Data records
____________________

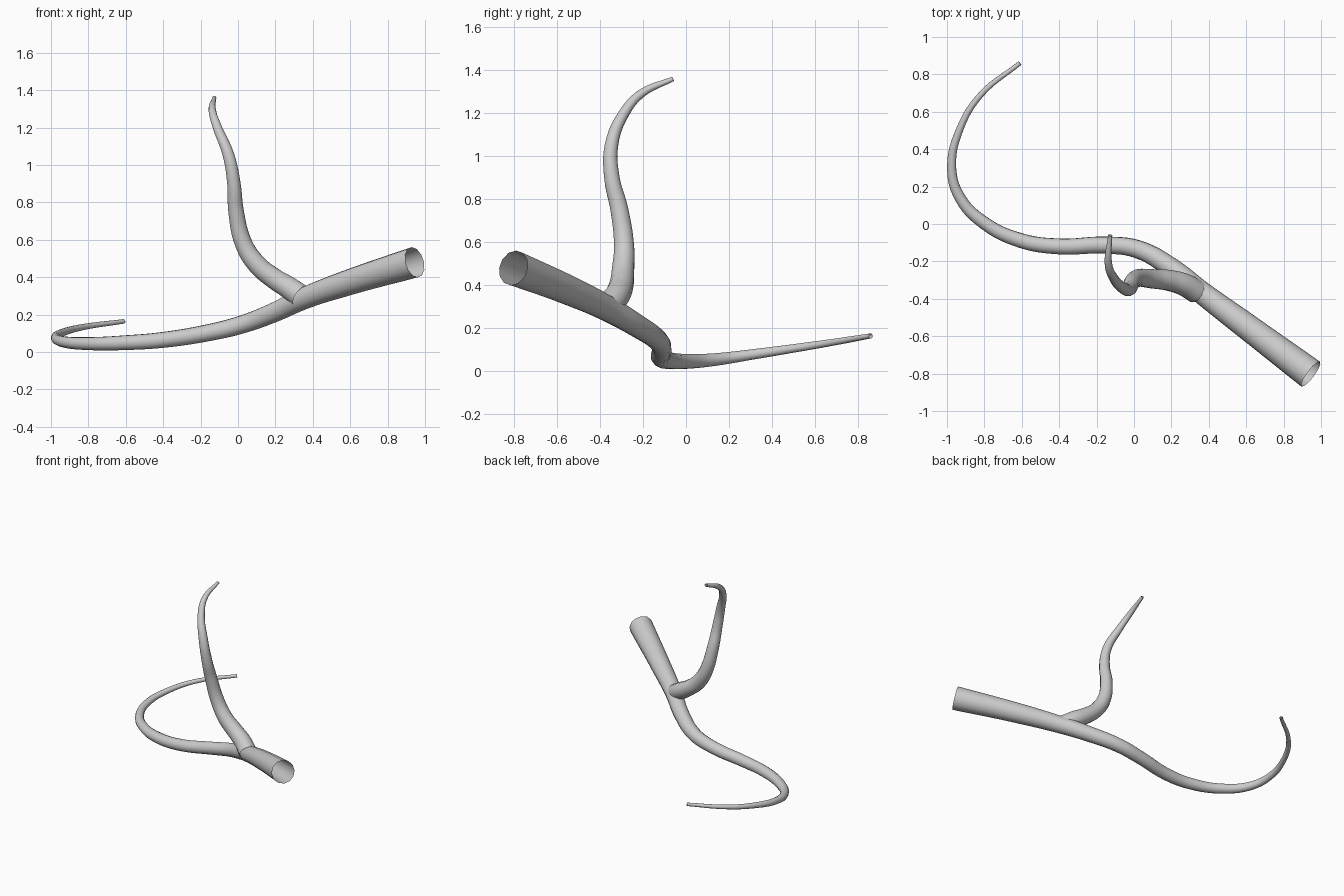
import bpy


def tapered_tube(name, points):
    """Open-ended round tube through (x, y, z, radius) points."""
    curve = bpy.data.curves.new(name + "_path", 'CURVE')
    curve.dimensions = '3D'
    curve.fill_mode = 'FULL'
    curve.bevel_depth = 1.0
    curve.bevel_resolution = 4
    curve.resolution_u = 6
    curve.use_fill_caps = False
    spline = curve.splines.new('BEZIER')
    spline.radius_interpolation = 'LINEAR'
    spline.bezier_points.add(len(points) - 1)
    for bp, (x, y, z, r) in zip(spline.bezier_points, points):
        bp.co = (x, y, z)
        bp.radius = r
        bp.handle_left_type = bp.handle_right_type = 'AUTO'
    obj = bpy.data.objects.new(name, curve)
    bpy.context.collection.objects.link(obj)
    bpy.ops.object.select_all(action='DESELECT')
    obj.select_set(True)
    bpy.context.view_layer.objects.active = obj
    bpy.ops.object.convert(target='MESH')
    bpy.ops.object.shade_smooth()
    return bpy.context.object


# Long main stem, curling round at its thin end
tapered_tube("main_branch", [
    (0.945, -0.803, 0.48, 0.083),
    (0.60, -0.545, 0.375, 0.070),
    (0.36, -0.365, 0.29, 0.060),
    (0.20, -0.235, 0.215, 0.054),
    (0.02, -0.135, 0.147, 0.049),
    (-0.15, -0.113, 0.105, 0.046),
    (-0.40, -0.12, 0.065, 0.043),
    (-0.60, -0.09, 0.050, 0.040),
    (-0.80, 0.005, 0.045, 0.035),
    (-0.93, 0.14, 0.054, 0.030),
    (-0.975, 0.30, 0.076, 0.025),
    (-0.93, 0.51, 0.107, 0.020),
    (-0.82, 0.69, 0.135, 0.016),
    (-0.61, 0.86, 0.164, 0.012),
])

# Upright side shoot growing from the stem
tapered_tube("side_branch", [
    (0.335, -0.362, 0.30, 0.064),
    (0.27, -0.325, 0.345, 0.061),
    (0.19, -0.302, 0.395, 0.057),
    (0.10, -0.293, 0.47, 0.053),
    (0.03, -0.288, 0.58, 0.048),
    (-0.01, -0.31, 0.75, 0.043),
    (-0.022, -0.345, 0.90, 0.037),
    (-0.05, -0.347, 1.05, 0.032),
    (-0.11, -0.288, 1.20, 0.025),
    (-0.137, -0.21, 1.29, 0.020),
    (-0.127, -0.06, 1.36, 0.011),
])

____________________

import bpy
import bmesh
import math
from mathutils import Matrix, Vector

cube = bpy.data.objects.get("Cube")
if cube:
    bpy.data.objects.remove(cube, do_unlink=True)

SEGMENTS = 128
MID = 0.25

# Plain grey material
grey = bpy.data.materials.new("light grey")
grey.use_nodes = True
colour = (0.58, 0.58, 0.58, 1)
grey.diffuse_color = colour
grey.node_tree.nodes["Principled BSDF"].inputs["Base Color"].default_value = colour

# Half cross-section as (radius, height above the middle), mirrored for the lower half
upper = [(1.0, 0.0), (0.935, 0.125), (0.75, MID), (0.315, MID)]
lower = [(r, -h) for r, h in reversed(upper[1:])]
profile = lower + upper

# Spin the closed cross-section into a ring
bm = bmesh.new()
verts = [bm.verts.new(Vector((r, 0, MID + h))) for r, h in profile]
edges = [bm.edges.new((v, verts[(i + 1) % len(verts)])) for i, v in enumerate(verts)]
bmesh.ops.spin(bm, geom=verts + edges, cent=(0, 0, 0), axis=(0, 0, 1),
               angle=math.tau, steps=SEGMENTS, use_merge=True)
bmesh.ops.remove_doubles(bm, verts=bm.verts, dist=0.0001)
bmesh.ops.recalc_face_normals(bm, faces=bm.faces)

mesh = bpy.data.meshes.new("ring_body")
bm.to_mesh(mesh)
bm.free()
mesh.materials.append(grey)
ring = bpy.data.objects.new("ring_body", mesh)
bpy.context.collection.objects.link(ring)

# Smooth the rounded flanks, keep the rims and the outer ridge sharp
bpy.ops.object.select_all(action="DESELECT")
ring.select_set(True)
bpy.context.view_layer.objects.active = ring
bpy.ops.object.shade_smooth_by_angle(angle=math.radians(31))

____________________

• Work task:
When a line above contains the string "spline", copy that line.

• Solution to the problem:
    spline = curve.splines.new('BEZIER')
    spline.radius_interpolation = 'LINEAR'
    spline.bezier_points.add(len(points) - 1)
    for bp, (x, y, z, r) in zip(spline.bezier_points, points):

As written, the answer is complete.